The next morning, the climb team ascended the north side of the bowl towards Mt. Hilton, the third highest peak in the Alps. The first part of this climb was up granite slabs and then up a small creek, which was the only way through a steep slope of dense, head-high manzanita. After the creek disappeared, a bit of bushwhacking led us to more open slopes covered in small meadows and wild flowers. After we dropped our packs, we continued up towards the summit crossing small snowfields and rock bands. A final, steepish snow field and some easy rock scrambling brought us to the summit of Mt. Hilton and a summit register with entries by Verle Duckering and Jack Grauer dating back to 1992. There was not a cloud in the sky and the view went from the Pacific coast to Mt. Lassen, and from Oregon to deep into the Sacramento Valley. Mt. Shasta was close on the eastern skyline. After we descended to our packs, we hiked a bit farther and set up a camp on a ridgeline near a small stream. The cross-country hike and climb had taken the better part of 12 hours.
The third day, we moved camp over to the next ridge. Frequent bear scat, some of it rather fresh, got our attention. After leaving all our heavy gear, we started up toward Peak 8,913. We hiked up on snow along the Hilton arête, and descended the arête on 35 snow to more level terrain. We then ascended the snowfield towards the col south of Peak 8,913. Photographs from previous trips and topo maps suggested that the south ridge would be easy enough to climb without special gear. Initially, this proved to be true as the team ascended snow fingers and boulder fields, but as we got closer to the summit, it became clear that small cliffs would block our way. The climb team solved this problem by probing every possibility, finally exploiting a weakness on the west side of the summit block to reach the summit. This route, involving 4th and very low 5th class scrambling up solid granite blocks, proved to be fairly easy even without gear. The only difficulty we encountered was deciding which route we could down-climb safely. There was no summit register, but someone had left a small cairn to show that we were not the first to climb the mountain.
Again, the view was spectacular and the same as from Mt. Hilton the day before, except that we could now see Mt. Hilton to the southwest as well as Papoose Lake, a lake we had not been able to see from any of our previous summits. We descended the route to our packs, but realizing that in the early morning, hard snow would make our descent to the valley below very difficult, we moved camp farther down the ridge. Our camp that night was both below the snow line and farther from the bear scat. Thus ended another 12 hour day. That night the temperature reached the high 30s.

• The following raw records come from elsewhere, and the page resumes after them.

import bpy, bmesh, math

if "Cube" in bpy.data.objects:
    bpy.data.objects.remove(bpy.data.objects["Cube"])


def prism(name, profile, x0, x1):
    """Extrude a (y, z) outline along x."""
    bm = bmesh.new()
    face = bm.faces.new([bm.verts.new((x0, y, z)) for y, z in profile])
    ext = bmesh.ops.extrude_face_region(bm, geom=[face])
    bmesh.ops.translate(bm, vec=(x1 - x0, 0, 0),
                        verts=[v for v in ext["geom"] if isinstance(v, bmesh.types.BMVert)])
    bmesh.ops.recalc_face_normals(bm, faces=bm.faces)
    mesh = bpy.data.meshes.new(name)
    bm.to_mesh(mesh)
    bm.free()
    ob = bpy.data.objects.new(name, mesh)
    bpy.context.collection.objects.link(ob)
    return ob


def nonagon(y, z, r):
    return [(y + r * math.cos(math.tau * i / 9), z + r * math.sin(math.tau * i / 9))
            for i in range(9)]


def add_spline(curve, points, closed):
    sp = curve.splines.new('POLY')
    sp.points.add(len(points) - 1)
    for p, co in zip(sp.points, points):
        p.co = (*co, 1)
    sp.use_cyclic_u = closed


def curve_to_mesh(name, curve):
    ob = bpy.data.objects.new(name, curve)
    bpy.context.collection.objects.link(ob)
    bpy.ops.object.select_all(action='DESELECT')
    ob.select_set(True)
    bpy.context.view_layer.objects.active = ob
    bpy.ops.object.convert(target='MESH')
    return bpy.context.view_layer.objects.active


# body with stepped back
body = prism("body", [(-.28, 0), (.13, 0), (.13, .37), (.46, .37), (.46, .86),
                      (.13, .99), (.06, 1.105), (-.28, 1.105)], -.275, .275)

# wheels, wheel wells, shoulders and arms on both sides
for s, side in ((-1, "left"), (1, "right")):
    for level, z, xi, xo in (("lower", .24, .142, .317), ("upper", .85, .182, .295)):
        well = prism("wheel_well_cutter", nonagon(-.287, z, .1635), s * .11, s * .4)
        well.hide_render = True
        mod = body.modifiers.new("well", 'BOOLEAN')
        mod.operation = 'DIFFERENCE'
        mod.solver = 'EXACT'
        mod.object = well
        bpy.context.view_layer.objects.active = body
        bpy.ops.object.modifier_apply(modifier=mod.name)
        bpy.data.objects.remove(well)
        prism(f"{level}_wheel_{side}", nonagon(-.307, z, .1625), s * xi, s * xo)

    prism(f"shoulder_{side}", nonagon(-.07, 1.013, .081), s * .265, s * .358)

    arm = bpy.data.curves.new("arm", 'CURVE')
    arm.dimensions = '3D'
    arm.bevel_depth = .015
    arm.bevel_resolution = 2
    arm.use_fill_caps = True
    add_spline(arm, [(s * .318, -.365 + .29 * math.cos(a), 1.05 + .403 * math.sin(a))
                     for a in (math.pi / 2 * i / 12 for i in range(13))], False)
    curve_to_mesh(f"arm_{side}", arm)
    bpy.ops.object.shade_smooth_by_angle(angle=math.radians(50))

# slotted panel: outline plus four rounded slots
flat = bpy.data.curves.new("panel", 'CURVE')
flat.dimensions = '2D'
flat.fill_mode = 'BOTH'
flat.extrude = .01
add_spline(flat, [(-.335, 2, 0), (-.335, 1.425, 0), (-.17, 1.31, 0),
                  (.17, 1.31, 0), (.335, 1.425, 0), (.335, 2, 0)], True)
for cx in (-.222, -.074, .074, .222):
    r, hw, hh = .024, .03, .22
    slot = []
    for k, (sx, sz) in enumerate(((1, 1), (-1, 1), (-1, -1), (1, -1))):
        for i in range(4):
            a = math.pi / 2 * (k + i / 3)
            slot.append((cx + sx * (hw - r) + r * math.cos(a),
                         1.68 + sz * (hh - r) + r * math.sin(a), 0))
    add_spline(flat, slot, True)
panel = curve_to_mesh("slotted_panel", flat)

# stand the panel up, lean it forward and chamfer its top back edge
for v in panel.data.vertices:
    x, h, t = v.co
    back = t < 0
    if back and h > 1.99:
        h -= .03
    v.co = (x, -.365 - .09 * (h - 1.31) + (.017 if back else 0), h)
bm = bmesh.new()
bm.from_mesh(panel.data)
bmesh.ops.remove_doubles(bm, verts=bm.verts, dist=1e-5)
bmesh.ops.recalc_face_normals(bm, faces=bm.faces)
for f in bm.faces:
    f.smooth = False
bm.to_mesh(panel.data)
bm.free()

The fourth day, we spent 5 hours descending another several thousand feet, constantly finding ourselves cliffed out and forced to bushwhack through heavy brush. It was a welcome relief to reach Canyon Creek and the hiker trails which brought us back to the Canyon Creek Lakes, only 8 miles from the trailhead where adult beverages and greasy, salty snacks awaited us.
The climb team for Mt. Hilton included John Meckel, Al Papesh, Mark Curran, Jean Hillebrand, Greg Clark, and Karoline Gottschild. The team for 8,913 consisted of John Meckel, Al Papesh, Mark Curran, and Jean Hillebrand.